Output all of the entries beneath, exactly as written.

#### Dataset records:
········
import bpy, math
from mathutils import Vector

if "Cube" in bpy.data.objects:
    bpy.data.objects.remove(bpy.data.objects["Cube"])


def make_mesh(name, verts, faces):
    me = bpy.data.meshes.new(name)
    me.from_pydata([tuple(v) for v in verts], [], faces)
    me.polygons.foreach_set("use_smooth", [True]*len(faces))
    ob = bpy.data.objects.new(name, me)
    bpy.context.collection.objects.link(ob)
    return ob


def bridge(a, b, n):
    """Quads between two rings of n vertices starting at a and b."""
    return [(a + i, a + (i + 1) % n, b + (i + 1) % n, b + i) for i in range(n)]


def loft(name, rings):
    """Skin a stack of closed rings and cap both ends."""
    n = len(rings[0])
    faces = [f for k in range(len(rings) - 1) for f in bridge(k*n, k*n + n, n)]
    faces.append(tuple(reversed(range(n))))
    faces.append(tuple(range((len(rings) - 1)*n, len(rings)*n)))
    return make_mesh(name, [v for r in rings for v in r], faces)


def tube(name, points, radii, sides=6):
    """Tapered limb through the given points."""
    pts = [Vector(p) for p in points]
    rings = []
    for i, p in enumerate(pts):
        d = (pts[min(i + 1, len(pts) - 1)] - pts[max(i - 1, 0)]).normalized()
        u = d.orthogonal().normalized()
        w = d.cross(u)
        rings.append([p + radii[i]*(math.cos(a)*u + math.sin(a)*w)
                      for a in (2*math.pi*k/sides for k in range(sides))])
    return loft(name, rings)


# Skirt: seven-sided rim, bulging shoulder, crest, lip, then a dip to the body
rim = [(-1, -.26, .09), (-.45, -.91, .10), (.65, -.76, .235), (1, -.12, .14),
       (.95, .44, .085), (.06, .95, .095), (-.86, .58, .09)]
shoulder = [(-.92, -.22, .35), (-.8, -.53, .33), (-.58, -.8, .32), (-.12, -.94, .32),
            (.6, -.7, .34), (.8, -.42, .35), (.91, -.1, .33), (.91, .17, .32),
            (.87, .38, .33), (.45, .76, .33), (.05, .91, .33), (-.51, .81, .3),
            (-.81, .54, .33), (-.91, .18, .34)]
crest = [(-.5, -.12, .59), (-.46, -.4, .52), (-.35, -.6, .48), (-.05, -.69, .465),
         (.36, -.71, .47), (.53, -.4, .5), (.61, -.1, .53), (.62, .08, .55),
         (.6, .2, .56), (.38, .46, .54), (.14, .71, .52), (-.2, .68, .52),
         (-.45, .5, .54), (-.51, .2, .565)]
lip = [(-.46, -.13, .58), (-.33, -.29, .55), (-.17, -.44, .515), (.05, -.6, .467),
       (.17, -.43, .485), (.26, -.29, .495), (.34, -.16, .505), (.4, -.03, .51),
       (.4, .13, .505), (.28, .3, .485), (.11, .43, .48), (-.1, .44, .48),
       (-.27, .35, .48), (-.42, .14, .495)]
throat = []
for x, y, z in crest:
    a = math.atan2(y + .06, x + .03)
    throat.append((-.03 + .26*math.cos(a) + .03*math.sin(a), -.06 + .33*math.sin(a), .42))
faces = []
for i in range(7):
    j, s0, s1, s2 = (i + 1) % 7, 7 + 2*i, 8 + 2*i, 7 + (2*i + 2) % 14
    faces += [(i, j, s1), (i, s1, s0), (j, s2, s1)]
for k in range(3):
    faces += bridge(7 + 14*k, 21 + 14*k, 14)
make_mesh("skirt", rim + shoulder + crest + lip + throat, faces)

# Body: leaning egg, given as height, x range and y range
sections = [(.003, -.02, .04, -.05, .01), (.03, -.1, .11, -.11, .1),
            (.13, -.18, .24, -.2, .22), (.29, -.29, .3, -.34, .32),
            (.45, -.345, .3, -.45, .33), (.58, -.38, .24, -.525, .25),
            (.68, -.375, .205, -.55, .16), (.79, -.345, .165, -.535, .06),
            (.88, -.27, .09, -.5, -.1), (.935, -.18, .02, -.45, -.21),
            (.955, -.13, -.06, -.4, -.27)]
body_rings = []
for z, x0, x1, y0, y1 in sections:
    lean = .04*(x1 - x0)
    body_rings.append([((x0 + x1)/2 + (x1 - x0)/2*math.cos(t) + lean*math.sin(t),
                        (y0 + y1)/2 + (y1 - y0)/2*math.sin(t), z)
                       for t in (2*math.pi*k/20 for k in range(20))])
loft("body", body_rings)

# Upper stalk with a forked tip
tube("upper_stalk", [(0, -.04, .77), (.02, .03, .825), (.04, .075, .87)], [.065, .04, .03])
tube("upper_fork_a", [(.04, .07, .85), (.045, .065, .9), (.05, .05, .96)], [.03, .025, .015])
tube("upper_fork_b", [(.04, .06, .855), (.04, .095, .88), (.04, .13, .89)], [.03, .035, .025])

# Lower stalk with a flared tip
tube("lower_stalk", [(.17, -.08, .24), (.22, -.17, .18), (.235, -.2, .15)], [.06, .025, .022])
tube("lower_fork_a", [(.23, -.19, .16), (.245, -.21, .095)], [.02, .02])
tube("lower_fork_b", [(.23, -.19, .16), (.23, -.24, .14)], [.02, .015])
········
#### Result for this exercise:
import bpy, math
from mathutils import Vector

if "Cube" in bpy.data.objects:
    bpy.data.objects.remove(bpy.data.objects["Cube"])


def make_mesh(name, verts, faces):
    me = bpy.data.meshes.new(name)
    me.from_pydata([tuple(v) for v in verts], [], faces)
    me.polygons.foreach_set("use_smooth", [True]*len(faces))
    ob = bpy.data.objects.new(name, me)
    bpy.context.collection.objects.link(ob)
    return ob


def bridge(a, b, n):
    """Quads between two rings of n vertices starting at a and b."""
    return [(a + i, a + (i + 1) % n, b + (i + 1) % n, b + i) for i in range(n)]


def loft(name, rings):
    """Skin a stack of closed rings and cap both ends."""
    n = len(rings[0])
    faces = [f for k in range(len(rings) - 1) for f in bridge(k*n, k*n + n, n)]
    faces.append(tuple(reversed(range(n))))
    faces.append(tuple(range((len(rings) - 1)*n, len(rings)*n)))
    return make_mesh(name, [v for r in rings for v in r], faces)


def tube(name, points, radii, sides=6):
    """Tapered limb through the given points."""
    pts = [Vector(p) for p in points]
    rings = []
    for i, p in enumerate(pts):
        d = (pts[min(i + 1, len(pts) - 1)] - pts[max(i - 1, 0)]).normalized()
        u = d.orthogonal().normalized()
        w = d.cross(u)
        rings.append([p + radii[i]*(math.cos(a)*u + math.sin(a)*w)
                      for a in (2*math.pi*k/sides for k in range(sides))])
    return loft(name, rings)


# Skirt: seven-sided rim, bulging shoulder, crest, lip, then a dip to the body
rim = [(-1, -.26, .09), (-.45, -.91, .10), (.65, -.76, .235), (1, -.12, .14),
       (.95, .44, .085), (.06, .95, .095), (-.86, .58, .09)]
shoulder = [(-.92, -.22, .35), (-.8, -.53, .33), (-.58, -.8, .32), (-.12, -.94, .32),
            (.6, -.7, .34), (.8, -.42, .35), (.91, -.1, .33), (.91, .17, .32),
            (.87, .38, .33), (.45, .76, .33), (.05, .91, .33), (-.51, .81, .3),
            (-.81, .54, .33), (-.91, .18, .34)]
crest = [(-.5, -.12, .59), (-.46, -.4, .52), (-.35, -.6, .48), (-.05, -.69, .465),
         (.36, -.71, .47), (.53, -.4, .5), (.61, -.1, .53), (.62, .08, .55),
         (.6, .2, .56), (.38, .46, .54), (.14, .71, .52), (-.2, .68, .52),
         (-.45, .5, .54), (-.51, .2, .565)]
lip = [(-.46, -.13, .58), (-.33, -.29, .55), (-.17, -.44, .515), (.05, -.6, .467),
       (.17, -.43, .485), (.26, -.29, .495), (.34, -.16, .505), (.4, -.03, .51),
       (.4, .13, .505), (.28, .3, .485), (.11, .43, .48), (-.1, .44, .48),
       (-.27, .35, .48), (-.42, .14, .495)]
throat = []
for x, y, z in crest:
    a = math.atan2(y + .06, x + .03)
    throat.append((-.03 + .26*math.cos(a) + .03*math.sin(a), -.06 + .33*math.sin(a), .42))
faces = []
for i in range(7):
    j, s0, s1, s2 = (i + 1) % 7, 7 + 2*i, 8 + 2*i, 7 + (2*i + 2) % 14
    faces += [(i, j, s1), (i, s1, s0), (j, s2, s1)]
for k in range(3):
    faces += bridge(7 + 14*k, 21 + 14*k, 14)
make_mesh("skirt", rim + shoulder + crest + lip + throat, faces)

# Body: leaning egg, given as height, x range and y range
sections = [(.003, -.02, .04, -.05, .01), (.03, -.1, .11, -.11, .1),
            (.13, -.18, .24, -.2, .22), (.29, -.29, .3, -.34, .32),
            (.45, -.345, .3, -.45, .33), (.58, -.38, .24, -.525, .25),
            (.68, -.375, .205, -.55, .16), (.79, -.345, .165, -.535, .06),
            (.88, -.27, .09, -.5, -.1), (.935, -.18, .02, -.45, -.21),
            (.955, -.13, -.06, -.4, -.27)]
body_rings = []
for z, x0, x1, y0, y1 in sections:
    lean = .04*(x1 - x0)
    body_rings.append([((x0 + x1)/2 + (x1 - x0)/2*math.cos(t) + lean*math.sin(t),
                        (y0 + y1)/2 + (y1 - y0)/2*math.sin(t), z)
                       for t in (2*math.pi*k/20 for k in range(20))])
loft("body", body_rings)

# Upper stalk with a forked tip
tube("upper_stalk", [(0, -.04, .77), (.02, .03, .825), (.04, .075, .87)], [.065, .04, .03])
tube("upper_fork_a", [(.04, .07, .85), (.045, .065, .9), (.05, .05, .96)], [.03, .025, .015])
tube("upper_fork_b", [(.04, .06, .855), (.04, .095, .88), (.04, .13, .89)], [.03, .035, .025])

# Lower stalk with a flared tip
tube("lower_stalk", [(.17, -.08, .24), (.22, -.17, .18), (.235, -.2, .15)], [.06, .025, .022])
tube("lower_fork_a", [(.23, -.19, .16), (.245, -.21, .095)], [.02, .02])
tube("lower_fork_b", [(.23, -.19, .16), (.23, -.24, .14)], [.02, .015])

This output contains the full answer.